But games are only one part of Intercon. Most of you could find a game elsewhere. It might be an Assassin’s guild game, or a campaign larp, or one of the burgeoning college game weekend movements, or the weekend long one shots that are around (a special nod to Foam Brain’s efforts here). The other part of Intercon is the people. We bring together great gamers and great GMs in a density that any campaign larp would give its best boffer sword to get. But they aren’t just gamers and game writers and game runners, they’re great people too. Intercon is a special place in the social lives of many of its attendees. We have friends we only see at Intercon. We have discussions we can only have at Intercon. We meet new people we’d only meet at Intercon. Heck, I can point to more than one relationship that started at Intercon. And Con Suite has long been a hub of that social wheel. And many of us are nervous about changes that can affect that delicate community culture. We are going to do everything we can to still have that hub. We are still planning a Con Suite, but it will go back to some of the other meanings of that term. It will be a place to relax, to sit with friends, to meet up with people, to chat, to be when not being in your room or in your games.

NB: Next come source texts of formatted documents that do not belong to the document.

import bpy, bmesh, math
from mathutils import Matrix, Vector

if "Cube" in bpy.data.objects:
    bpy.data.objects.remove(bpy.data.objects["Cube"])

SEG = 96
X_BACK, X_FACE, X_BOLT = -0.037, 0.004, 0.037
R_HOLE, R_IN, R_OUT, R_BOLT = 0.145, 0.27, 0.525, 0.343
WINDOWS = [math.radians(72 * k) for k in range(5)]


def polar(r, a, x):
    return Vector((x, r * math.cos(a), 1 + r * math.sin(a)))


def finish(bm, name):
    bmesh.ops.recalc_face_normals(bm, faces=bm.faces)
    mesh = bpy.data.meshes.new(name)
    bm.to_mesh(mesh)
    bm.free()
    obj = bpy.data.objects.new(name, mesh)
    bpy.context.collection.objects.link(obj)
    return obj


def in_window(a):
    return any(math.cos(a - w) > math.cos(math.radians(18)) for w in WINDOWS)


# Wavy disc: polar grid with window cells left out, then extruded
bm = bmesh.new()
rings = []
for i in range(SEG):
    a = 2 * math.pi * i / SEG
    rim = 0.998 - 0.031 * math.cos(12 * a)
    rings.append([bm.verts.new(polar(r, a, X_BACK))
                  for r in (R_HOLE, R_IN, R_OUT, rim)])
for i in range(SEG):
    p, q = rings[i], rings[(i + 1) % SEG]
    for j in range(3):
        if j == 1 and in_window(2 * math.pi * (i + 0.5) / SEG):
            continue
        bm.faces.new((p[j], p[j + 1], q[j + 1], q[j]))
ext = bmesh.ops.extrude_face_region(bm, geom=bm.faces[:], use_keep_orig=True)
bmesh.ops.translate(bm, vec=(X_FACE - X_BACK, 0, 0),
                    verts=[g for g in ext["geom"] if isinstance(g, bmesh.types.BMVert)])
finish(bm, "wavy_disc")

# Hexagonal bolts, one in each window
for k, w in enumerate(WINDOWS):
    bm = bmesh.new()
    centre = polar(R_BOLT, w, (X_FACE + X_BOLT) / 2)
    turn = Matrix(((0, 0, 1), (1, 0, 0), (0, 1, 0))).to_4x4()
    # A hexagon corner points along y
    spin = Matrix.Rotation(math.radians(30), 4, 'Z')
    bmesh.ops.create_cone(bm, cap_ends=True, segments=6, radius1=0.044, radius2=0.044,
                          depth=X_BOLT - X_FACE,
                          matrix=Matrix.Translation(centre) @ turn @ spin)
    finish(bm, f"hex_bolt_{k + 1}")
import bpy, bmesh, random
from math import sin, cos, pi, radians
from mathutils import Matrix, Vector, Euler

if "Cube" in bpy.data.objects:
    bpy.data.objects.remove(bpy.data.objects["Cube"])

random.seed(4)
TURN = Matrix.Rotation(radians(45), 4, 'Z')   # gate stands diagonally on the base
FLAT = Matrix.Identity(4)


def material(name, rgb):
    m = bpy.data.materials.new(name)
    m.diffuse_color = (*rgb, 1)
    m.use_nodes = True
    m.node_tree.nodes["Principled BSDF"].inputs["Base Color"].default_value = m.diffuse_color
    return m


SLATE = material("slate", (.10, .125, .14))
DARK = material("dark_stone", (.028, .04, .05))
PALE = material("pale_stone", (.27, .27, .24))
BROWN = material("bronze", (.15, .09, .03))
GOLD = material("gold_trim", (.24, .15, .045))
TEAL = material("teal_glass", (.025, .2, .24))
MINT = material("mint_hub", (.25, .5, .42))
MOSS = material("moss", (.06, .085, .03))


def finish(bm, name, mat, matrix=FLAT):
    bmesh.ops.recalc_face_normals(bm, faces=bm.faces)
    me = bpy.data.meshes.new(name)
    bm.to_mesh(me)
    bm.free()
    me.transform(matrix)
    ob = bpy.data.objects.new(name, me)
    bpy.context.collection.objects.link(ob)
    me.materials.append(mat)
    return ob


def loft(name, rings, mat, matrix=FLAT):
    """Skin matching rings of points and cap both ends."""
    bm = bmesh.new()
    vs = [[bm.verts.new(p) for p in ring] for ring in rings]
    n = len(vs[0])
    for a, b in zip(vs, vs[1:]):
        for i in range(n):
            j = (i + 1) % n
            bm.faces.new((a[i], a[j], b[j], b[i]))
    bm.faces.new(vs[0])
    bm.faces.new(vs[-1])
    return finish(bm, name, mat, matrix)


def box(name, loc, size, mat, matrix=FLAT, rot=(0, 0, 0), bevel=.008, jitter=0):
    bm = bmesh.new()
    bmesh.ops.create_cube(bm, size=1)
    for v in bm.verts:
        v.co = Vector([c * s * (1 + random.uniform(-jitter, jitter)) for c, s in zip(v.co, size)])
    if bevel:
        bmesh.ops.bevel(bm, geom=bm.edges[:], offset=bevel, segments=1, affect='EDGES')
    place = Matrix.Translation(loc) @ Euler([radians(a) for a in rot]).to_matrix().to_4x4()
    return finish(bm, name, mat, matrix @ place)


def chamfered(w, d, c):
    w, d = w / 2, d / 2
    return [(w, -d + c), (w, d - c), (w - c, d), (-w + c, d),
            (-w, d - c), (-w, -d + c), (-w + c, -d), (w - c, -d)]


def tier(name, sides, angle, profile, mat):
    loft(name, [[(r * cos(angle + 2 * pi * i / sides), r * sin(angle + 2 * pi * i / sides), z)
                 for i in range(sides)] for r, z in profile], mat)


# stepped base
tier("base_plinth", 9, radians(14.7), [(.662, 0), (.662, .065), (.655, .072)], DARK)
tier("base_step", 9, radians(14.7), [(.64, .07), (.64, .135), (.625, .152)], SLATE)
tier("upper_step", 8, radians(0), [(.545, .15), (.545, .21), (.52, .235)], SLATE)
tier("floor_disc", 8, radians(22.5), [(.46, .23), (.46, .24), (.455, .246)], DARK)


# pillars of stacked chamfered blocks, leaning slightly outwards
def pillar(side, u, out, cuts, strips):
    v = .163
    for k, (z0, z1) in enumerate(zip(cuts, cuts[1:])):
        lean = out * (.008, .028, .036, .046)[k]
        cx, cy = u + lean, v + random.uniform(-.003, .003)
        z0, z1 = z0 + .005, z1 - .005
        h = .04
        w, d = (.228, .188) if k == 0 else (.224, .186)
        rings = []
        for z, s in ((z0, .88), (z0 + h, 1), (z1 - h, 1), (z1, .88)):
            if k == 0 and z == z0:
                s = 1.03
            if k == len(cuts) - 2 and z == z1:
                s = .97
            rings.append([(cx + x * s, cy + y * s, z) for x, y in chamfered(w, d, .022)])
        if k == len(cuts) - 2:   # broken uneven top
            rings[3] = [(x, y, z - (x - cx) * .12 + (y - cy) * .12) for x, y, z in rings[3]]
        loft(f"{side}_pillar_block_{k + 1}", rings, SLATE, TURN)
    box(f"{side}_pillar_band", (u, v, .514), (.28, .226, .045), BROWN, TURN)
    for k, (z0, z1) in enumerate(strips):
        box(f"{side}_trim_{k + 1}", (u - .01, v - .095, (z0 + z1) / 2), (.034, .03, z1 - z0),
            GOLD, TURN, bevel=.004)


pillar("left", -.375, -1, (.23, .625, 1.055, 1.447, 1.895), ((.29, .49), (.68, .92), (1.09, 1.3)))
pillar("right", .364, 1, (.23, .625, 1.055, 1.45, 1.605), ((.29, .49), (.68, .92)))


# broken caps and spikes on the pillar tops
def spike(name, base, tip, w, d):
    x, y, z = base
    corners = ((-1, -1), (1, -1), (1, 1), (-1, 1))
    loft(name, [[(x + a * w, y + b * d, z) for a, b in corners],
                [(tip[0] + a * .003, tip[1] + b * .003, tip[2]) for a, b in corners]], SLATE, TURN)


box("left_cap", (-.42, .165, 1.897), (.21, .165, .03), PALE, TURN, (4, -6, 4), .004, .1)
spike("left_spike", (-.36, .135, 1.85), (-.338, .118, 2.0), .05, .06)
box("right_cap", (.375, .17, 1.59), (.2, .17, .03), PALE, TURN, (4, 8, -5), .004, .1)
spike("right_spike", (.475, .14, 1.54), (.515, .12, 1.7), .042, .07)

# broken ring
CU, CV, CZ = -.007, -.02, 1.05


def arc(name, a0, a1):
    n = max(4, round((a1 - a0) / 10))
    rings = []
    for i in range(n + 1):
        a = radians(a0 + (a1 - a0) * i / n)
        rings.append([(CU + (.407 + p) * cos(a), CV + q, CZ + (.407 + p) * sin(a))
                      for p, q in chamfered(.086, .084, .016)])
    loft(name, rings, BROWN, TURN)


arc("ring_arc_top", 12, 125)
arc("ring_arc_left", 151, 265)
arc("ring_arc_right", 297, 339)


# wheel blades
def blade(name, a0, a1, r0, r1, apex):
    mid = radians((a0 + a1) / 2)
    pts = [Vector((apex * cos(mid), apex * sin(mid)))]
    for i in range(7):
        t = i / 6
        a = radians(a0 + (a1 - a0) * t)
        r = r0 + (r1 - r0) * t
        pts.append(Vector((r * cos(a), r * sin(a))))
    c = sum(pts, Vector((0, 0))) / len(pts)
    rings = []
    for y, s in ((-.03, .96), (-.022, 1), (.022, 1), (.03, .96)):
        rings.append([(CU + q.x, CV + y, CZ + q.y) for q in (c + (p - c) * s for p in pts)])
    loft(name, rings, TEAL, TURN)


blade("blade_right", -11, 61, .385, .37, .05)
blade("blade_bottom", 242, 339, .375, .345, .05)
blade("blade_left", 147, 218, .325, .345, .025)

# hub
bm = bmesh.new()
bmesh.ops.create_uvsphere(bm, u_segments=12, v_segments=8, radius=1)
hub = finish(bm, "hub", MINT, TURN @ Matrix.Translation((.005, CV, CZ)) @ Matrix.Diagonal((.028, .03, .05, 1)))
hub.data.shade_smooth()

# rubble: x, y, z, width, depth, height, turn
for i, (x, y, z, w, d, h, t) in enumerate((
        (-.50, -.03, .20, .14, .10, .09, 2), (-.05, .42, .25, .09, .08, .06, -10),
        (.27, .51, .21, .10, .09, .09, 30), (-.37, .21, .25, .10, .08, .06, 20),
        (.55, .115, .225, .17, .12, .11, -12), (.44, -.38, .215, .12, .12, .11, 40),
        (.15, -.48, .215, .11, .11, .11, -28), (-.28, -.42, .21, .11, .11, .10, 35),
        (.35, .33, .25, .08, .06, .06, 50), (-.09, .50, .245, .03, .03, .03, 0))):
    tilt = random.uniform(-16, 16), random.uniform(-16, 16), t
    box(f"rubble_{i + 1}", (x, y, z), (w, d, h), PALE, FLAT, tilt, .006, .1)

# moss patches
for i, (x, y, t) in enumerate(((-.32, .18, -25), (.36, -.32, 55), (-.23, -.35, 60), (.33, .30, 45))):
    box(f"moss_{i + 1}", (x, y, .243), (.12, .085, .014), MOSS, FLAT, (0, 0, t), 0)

But I’ve seen this community go through a lot of changes. We’ve changed hotels before. Sometimes a lot of times. We’ve had fights and lost people. There are GMs out there who I would love to have come back to Intercon, but probably never will. Heck, the whole organized world of larping has had some political rifts that I only hear stories about, and has changed names more than once. We weren’t always Intercon. Or NEIL. Or IMA. We weren’t always in Chelmsford. Or Natick. Or Rehobeth. We haven’t always served great food. Or food at all. And the community stands. It is strong. We are strong. And I know this is going to be a big challenge. And I know that many of us have fears, trepidations, anger, concerns, hopes, aspirations, expectations, needs, desires, anxieties, frustrations, camaraderie, and dedication. I know I do.
So I hope that you will all join us in this experiment. Let’s all pull together and do what we can to make this work. It might mean setting aside our fears and focusing on our hopes. It might mean offering to buy a friend a meal so they can afford to go. It might mean stepping up and helping us spread good words about Intercon, both to recruit new people to the community, and to keep old ones. It certainly means stepping in to make it a success in any way you can. Run a game. Bring a friend. Organize a carpool. Pack some snacks. Post your own blog entry, good, bad, other. Help us communicate to everyone. Ask us questions (I’ll happily answer!). But most importantly, come to the con. The secret is that we run the con for you. Will you help us run it too?
Originally published at lebor.net. You can comment here or there.